Arbuscular mycorrhizal fungi are important for healthy soils and crops. A pan-European study shows that plant-protection products adversely affect these fungi, reducing their ability to supply plants with phosphorus via their roots.
Arbuscular mycorrhizal fungi or AMF, which account for around 20 to 30% of the microbial biomass of a soil, form a symbiotic association with plants, supplying them with phosphorus and other elements. This free service provided by nature must be looked after, since it helps keep the soil healthy and can contribute to plant yield. Agroscope, FiBL, INRAe (France) and the universities of Zurich (Switz.), Berlin (Germany), Greenwich (UK), Madrid (Spain) and Uppsala (Sweden) studied arable and grassland soils throughout Europe and conducted experiments in greenhouses. Their aim: to discover from two studies the conditions under which AMF pass on the most phosphorus to plants, and what factors influence the amount and diversity of these beneficials in the field.
Response to fungicides and excessively high nutrient levels
The first study showed clearly that AMF in grassland are more efficient at passing on phosphorus to plants than AMF in arable land: on average, 64% more phosphorus reached the plants in the former than in the latter. What was the reason for this? Tillage, fertilisation and fungicide use reduced the diversity and quantities of AMF as well as their ability to establish a symbiotic relationship with the plant roots. Furthermore, the study showed that in fields where fungicides were used, AMF imparted on average 43% less phosphorus to plants than in arable soils without fungicide use.
Plant-protection product residues also in organic soils
In a second study, plant-protection product residues were examined on 100 arable and vegetable-crop fields in Switzerland.
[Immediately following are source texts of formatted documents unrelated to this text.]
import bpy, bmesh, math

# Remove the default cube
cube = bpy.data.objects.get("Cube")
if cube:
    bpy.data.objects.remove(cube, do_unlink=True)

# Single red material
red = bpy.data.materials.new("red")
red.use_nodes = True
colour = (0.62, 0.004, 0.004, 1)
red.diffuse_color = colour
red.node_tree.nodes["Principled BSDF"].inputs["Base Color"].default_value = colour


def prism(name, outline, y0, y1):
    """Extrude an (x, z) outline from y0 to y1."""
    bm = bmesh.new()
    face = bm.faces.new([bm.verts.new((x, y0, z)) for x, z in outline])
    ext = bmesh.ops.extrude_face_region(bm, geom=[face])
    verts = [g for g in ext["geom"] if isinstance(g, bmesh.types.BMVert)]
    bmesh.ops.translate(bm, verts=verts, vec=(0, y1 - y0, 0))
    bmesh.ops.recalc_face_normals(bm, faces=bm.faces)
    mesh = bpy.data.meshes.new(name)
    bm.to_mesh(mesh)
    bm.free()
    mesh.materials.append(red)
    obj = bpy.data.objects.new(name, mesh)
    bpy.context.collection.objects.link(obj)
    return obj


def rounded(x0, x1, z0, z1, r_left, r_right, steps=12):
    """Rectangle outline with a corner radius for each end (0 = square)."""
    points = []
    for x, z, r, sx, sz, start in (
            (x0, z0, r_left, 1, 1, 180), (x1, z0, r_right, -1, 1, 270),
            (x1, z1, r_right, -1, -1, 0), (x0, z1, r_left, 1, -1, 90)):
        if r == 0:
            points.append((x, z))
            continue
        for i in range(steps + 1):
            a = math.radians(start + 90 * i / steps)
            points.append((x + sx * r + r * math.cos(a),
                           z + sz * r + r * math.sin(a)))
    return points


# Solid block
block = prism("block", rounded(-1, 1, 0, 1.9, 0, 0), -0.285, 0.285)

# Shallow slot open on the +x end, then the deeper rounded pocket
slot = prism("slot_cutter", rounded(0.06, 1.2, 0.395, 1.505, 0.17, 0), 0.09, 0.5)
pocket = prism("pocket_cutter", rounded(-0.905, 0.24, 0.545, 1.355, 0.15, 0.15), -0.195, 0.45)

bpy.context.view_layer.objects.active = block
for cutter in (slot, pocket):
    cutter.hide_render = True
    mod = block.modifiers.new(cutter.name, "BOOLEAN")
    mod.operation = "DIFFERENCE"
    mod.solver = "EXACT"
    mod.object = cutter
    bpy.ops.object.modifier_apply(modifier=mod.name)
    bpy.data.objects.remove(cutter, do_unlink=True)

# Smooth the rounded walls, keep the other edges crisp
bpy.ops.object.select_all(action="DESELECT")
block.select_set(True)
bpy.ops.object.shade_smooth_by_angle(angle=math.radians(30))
Plant-protection product residues were found in all of the tested soils, their numbers ranging from 3 to 32; however, in vegetable production the concentrations were on average 79% higher than in arable soils.
On average, 85% fewer residues were found in organic soils, whether used for arable or vegetable production. Nevertheless, the value never fell to zero. Even twenty years after conversion to organic production, up to 16 plant-protection products could be detected in the soil. Even some plant-protection products which, according to their half-life, should have disappeared long ago were still present in trace quantities. In addition, these two studies confirmed that plant-protection products had a negative effect on AMF; the more plant-protection product residues in the soil, the less AMF were to be found there.
- Fungicide use, ploughing and fertiliser application reduce the variety and quantity of arbuscular mycorrhizal fungi (AMF) as well as their ability to establish a symbiotic relationship with plant roots.
- By contrast, cultivating a variety of crops in an optimally coordinated rotation can help reduce diseases, and thus reduce fungicide use.
- Various studies also show that surface cover has a positive effect on AMF and on soil quality in general.
- Plant-protection product residues were found in all of the examined soils. Individual substances were detected even twenty years after conversion to organic cultivation.
- In the plant-breeding programmes at the research institutions, the focus should be on crop varieties that are better than existing varieties at establishing a symbiotic relationship with AMF.